__Task material__.

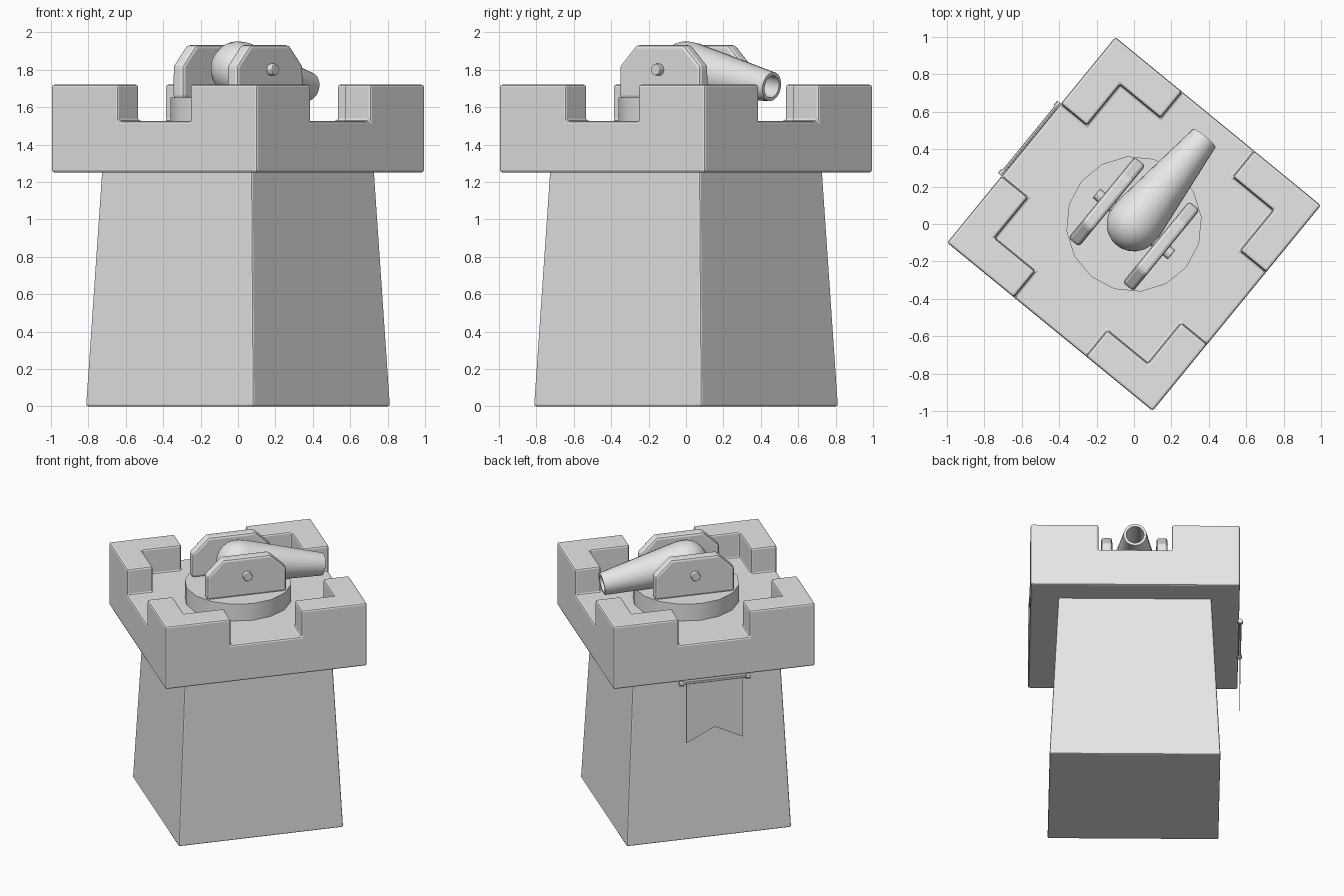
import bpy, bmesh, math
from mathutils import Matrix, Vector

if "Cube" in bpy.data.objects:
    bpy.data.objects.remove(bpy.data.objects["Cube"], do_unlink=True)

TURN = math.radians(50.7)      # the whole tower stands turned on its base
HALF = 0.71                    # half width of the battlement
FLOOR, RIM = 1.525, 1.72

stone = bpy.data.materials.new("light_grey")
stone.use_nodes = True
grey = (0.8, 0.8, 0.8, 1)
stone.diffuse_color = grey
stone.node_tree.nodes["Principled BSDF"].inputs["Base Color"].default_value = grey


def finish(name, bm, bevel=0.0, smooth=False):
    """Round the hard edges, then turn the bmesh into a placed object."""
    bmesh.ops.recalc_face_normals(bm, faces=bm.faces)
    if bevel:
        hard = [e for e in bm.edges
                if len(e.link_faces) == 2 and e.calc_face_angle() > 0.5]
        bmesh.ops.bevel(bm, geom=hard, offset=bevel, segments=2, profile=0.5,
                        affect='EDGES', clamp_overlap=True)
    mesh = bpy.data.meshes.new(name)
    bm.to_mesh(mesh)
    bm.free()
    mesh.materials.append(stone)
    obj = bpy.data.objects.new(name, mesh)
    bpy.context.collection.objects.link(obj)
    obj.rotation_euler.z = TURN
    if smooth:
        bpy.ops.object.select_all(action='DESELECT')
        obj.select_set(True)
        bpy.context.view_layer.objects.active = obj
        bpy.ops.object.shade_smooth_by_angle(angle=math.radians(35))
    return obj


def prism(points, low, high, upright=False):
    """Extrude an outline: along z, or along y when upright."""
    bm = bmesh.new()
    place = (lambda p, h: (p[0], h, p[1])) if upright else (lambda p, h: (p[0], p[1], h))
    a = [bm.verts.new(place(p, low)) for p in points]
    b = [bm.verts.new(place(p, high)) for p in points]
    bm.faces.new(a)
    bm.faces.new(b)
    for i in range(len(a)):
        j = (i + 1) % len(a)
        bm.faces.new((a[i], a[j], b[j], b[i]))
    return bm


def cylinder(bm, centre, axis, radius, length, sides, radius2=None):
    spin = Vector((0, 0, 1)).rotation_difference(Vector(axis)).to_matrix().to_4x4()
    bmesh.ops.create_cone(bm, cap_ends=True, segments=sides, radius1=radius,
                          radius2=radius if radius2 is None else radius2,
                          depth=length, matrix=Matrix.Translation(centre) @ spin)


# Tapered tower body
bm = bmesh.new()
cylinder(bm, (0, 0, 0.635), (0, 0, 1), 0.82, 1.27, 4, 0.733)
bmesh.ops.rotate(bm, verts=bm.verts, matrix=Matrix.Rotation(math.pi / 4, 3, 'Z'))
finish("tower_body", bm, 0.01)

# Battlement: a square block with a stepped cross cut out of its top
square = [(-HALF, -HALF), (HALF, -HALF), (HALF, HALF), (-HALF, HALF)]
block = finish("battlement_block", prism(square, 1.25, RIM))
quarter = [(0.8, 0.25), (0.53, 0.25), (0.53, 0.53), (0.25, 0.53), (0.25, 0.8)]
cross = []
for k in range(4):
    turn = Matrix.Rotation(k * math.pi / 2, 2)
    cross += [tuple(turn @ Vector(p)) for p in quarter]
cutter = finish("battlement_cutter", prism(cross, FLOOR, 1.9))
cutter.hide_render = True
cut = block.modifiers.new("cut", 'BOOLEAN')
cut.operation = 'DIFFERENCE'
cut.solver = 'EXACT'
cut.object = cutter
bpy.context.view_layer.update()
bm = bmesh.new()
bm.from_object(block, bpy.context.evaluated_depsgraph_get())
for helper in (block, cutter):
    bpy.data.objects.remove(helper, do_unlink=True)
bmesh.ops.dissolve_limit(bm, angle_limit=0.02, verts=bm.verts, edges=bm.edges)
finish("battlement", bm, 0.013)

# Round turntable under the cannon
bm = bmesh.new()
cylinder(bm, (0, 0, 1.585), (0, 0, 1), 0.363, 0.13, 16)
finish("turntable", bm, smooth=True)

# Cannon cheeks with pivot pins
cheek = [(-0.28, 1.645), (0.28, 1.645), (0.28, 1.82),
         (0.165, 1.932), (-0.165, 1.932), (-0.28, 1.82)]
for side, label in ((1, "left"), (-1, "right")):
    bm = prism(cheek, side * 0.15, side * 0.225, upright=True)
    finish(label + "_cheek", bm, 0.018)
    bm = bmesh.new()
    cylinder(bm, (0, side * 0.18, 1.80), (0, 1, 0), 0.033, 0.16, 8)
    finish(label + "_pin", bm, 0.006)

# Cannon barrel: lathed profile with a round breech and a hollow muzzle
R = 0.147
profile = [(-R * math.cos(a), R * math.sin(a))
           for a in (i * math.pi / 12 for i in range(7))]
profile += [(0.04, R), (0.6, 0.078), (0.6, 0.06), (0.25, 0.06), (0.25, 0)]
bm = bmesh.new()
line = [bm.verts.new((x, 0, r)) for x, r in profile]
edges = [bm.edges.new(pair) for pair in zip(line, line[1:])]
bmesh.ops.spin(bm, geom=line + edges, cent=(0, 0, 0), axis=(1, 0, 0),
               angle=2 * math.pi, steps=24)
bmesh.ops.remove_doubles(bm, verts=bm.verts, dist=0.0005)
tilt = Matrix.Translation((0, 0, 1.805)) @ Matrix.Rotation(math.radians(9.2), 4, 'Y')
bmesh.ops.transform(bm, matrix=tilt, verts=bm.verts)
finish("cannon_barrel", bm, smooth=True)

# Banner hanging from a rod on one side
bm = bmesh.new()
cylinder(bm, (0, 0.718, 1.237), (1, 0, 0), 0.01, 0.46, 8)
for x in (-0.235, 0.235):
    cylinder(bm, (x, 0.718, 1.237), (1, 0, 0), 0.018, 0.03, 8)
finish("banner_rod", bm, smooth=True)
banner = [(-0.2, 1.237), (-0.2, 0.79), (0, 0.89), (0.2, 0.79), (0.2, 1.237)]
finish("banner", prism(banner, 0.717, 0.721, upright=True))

__Work item__. Everything in the entries except the pictures should be returned exactly as given.

__Solution for this problem__.
import bpy, bmesh, math
from mathutils import Matrix, Vector

if "Cube" in bpy.data.objects:
    bpy.data.objects.remove(bpy.data.objects["Cube"], do_unlink=True)

TURN = math.radians(50.7)      # the whole tower stands turned on its base
HALF = 0.71                    # half width of the battlement
FLOOR, RIM = 1.525, 1.72

stone = bpy.data.materials.new("light_grey")
stone.use_nodes = True
grey = (0.8, 0.8, 0.8, 1)
stone.diffuse_color = grey
stone.node_tree.nodes["Principled BSDF"].inputs["Base Color"].default_value = grey


def finish(name, bm, bevel=0.0, smooth=False):
    """Round the hard edges, then turn the bmesh into a placed object."""
    bmesh.ops.recalc_face_normals(bm, faces=bm.faces)
    if bevel:
        hard = [e for e in bm.edges
                if len(e.link_faces) == 2 and e.calc_face_angle() > 0.5]
        bmesh.ops.bevel(bm, geom=hard, offset=bevel, segments=2, profile=0.5,
                        affect='EDGES', clamp_overlap=True)
    mesh = bpy.data.meshes.new(name)
    bm.to_mesh(mesh)
    bm.free()
    mesh.materials.append(stone)
    obj = bpy.data.objects.new(name, mesh)
    bpy.context.collection.objects.link(obj)
    obj.rotation_euler.z = TURN
    if smooth:
        bpy.ops.object.select_all(action='DESELECT')
        obj.select_set(True)
        bpy.context.view_layer.objects.active = obj
        bpy.ops.object.shade_smooth_by_angle(angle=math.radians(35))
    return obj


def prism(points, low, high, upright=False):
    """Extrude an outline: along z, or along y when upright."""
    bm = bmesh.new()
    place = (lambda p, h: (p[0], h, p[1])) if upright else (lambda p, h: (p[0], p[1], h))
    a = [bm.verts.new(place(p, low)) for p in points]
    b = [bm.verts.new(place(p, high)) for p in points]
    bm.faces.new(a)
    bm.faces.new(b)
    for i in range(len(a)):
        j = (i + 1) % len(a)
        bm.faces.new((a[i], a[j], b[j], b[i]))
    return bm


def cylinder(bm, centre, axis, radius, length, sides, radius2=None):
    spin = Vector((0, 0, 1)).rotation_difference(Vector(axis)).to_matrix().to_4x4()
    bmesh.ops.create_cone(bm, cap_ends=True, segments=sides, radius1=radius,
                          radius2=radius if radius2 is None else radius2,
                          depth=length, matrix=Matrix.Translation(centre) @ spin)


# Tapered tower body
bm = bmesh.new()
cylinder(bm, (0, 0, 0.635), (0, 0, 1), 0.82, 1.27, 4, 0.733)
bmesh.ops.rotate(bm, verts=bm.verts, matrix=Matrix.Rotation(math.pi / 4, 3, 'Z'))
finish("tower_body", bm, 0.01)

# Battlement: a square block with a stepped cross cut out of its top
square = [(-HALF, -HALF), (HALF, -HALF), (HALF, HALF), (-HALF, HALF)]
block = finish("battlement_block", prism(square, 1.25, RIM))
quarter = [(0.8, 0.25), (0.53, 0.25), (0.53, 0.53), (0.25, 0.53), (0.25, 0.8)]
cross = []
for k in range(4):
    turn = Matrix.Rotation(k * math.pi / 2, 2)
    cross += [tuple(turn @ Vector(p)) for p in quarter]
cutter = finish("battlement_cutter", prism(cross, FLOOR, 1.9))
cutter.hide_render = True
cut = block.modifiers.new("cut", 'BOOLEAN')
cut.operation = 'DIFFERENCE'
cut.solver = 'EXACT'
cut.object = cutter
bpy.context.view_layer.update()
bm = bmesh.new()
bm.from_object(block, bpy.context.evaluated_depsgraph_get())
for helper in (block, cutter):
    bpy.data.objects.remove(helper, do_unlink=True)
bmesh.ops.dissolve_limit(bm, angle_limit=0.02, verts=bm.verts, edges=bm.edges)
finish("battlement", bm, 0.013)

# Round turntable under the cannon
bm = bmesh.new()
cylinder(bm, (0, 0, 1.585), (0, 0, 1), 0.363, 0.13, 16)
finish("turntable", bm, smooth=True)

# Cannon cheeks with pivot pins
cheek = [(-0.28, 1.645), (0.28, 1.645), (0.28, 1.82),
         (0.165, 1.932), (-0.165, 1.932), (-0.28, 1.82)]
for side, label in ((1, "left"), (-1, "right")):
    bm = prism(cheek, side * 0.15, side * 0.225, upright=True)
    finish(label + "_cheek", bm, 0.018)
    bm = bmesh.new()
    cylinder(bm, (0, side * 0.18, 1.80), (0, 1, 0), 0.033, 0.16, 8)
    finish(label + "_pin", bm, 0.006)

# Cannon barrel: lathed profile with a round breech and a hollow muzzle
R = 0.147
profile = [(-R * math.cos(a), R * math.sin(a))
           for a in (i * math.pi / 12 for i in range(7))]
profile += [(0.04, R), (0.6, 0.078), (0.6, 0.06), (0.25, 0.06), (0.25, 0)]
bm = bmesh.new()
line = [bm.verts.new((x, 0, r)) for x, r in profile]
edges = [bm.edges.new(pair) for pair in zip(line, line[1:])]
bmesh.ops.spin(bm, geom=line + edges, cent=(0, 0, 0), axis=(1, 0, 0),
               angle=2 * math.pi, steps=24)
bmesh.ops.remove_doubles(bm, verts=bm.verts, dist=0.0005)
tilt = Matrix.Translation((0, 0, 1.805)) @ Matrix.Rotation(math.radians(9.2), 4, 'Y')
bmesh.ops.transform(bm, matrix=tilt, verts=bm.verts)
finish("cannon_barrel", bm, smooth=True)

# Banner hanging from a rod on one side
bm = bmesh.new()
cylinder(bm, (0, 0.718, 1.237), (1, 0, 0), 0.01, 0.46, 8)
for x in (-0.235, 0.235):
    cylinder(bm, (x, 0.718, 1.237), (1, 0, 0), 0.018, 0.03, 8)
finish("banner_rod", bm, smooth=True)
banner = [(-0.2, 1.237), (-0.2, 0.79), (0, 0.89), (0.2, 0.79), (0.2, 1.237)]
finish("banner", prism(banner, 0.717, 0.721, upright=True))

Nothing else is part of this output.